Search for each of these. Is anyone outranking you? If yes, your job today is to optimize for these phrases and outrank Coupon Basement and BargainHub. (I made those up).
Just make a page and optimize it! It will likely rank #1 within a few days. Give it a title such as “All the Current, Official Promotion Codes for [Brand]” and welcome that visitor back from Google, right into your arms.
Of course, keep the page updated with all of the current promotions. If there are no current promotions, let the visitor know with a prominent message. And since most of these visitors will already have something in their cart, make the checkout easy to do from this page.
Note: this page does not have to appear in your navigation. It can live within your sitemap without cluttering your header.
This one I’ll never understand. Brands often forfeit the opportunity to support their customers with YouTube videos. Instead, they let everyone else provide customer service.
Here’s an example. You own a Toyota Prius and the battery is dead. You need to jump start it, but when you open the hood, you don’t see the battery in the usual spot, so you take out your phone and do a quick search using a branded keyword: “how to jump a prius”
You find dozens of helpful videos. Some of them have been viewed hundreds of thousands of times. But where is Toyota? Why aren’t they here to help?
This happens partly because brands don’t know that people are doing these branded product searches. But these phrases are very easy to find.
See anything? Make the video, put it on YouTube and embed the YouTube video into your pages. This is exactly how we added YouTube to our content strategy.
If someone is looking for a phrase that includes your brand, you should have a page for it. That’s the main takeaway of this article.
All those phrases you found when you put your brand into KeywordTool.io? Search for each of them. See what your audience sees? Can they quickly find what they’re looking for? If not, make a page for it!
You get the idea.
“Search engine optimization is all about being discovered by ranking for non-branded keyphrases.”
Why don’t SEOs care about branded keyphrases? Because most companies already rank #1 for their brand name, so they think there is no improvement potential. Nothing to worry about.
But they’re ignoring a huge opportunity. There are three types of keyphrases and the branded phrase is one of the big ones. Here’s the breakdown:
*Source: Jansen, Booth. Classifying Web Queries by Topic and User Intent
Branded queries are the top keyphrases for most websites we review. Check your own Analytics. It’s likely that these are the main phrases people are using to find your site.

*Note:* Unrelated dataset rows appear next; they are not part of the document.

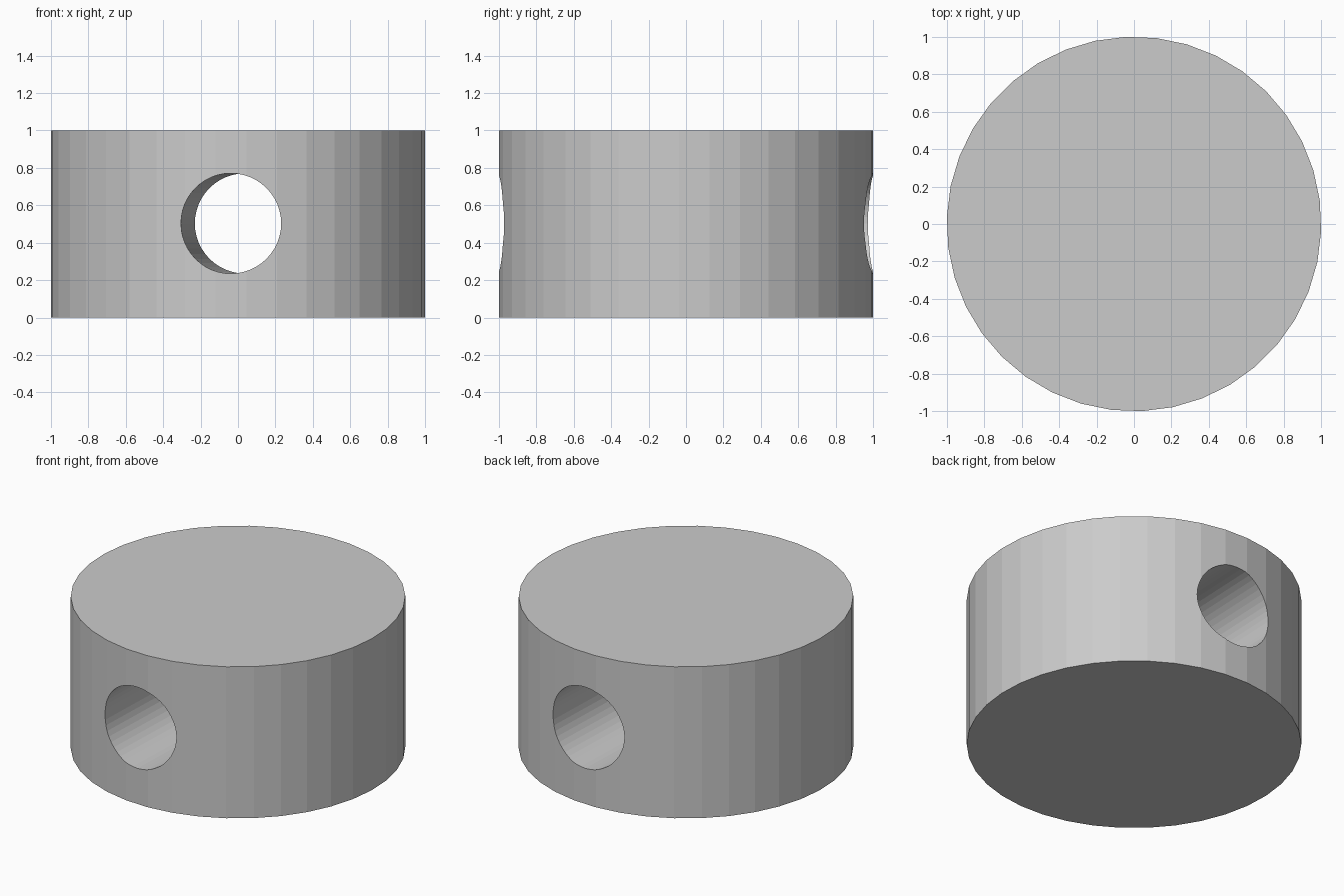
import bpy
from math import radians

if "Cube" in bpy.data.objects:
    bpy.data.objects.remove(bpy.data.objects["Cube"])

TURN = radians(-2.2)  # the whole part is turned slightly about z

# Solid round body, flat facets
bpy.ops.mesh.primitive_cylinder_add(vertices=38, radius=1.0007, depth=1,
                                    location=(0, 0, 0.5))
body = bpy.context.object
body.name = "drilled_disc"
# start with a vertex on the x axis, then apply the turn
body.rotation_euler = (0, 0, radians(90) + TURN)
bpy.ops.object.transform_apply(location=False, rotation=True, scale=False)

# Round drill running from front to back
bpy.ops.mesh.primitive_cylinder_add(vertices=48, radius=0.268, depth=3,
                                    location=(0, 0, 0.503),
                                    rotation=(radians(90), 0, TURN))
drill = bpy.context.object
drill.name = "hole_cutter"
drill.hide_render = True
drill.display_type = 'WIRE'

# Cut the hole and discard the drill
cut = body.modifiers.new("cross_hole", 'BOOLEAN')
cut.operation = 'DIFFERENCE'
cut.solver = 'EXACT'
cut.object = drill
bpy.ops.object.select_all(action='DESELECT')
body.select_set(True)
bpy.context.view_layer.objects.active = body
bpy.ops.object.modifier_apply(modifier=cut.name)
bpy.data.objects.remove(drill, do_unlink=True)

The search results page for your brand might get more traffic than your homepage.
It’s a stark reality of digital marketing.
This is why whenever someone asks me to review their website, I start by searching for their brand. Because Google is their real homepage.
So own your branded queries. Find them, search for them and improve the search results pages for each.
Thanks for the great tips! I remember not long ago someone said they were searching my company name and initially had trouble finding it. I almost had a panic attack, but then my website showed up in their search and I calmed down, so I fully agree that it is imperative that we rank for our own branded keywords.
What are your thoughts?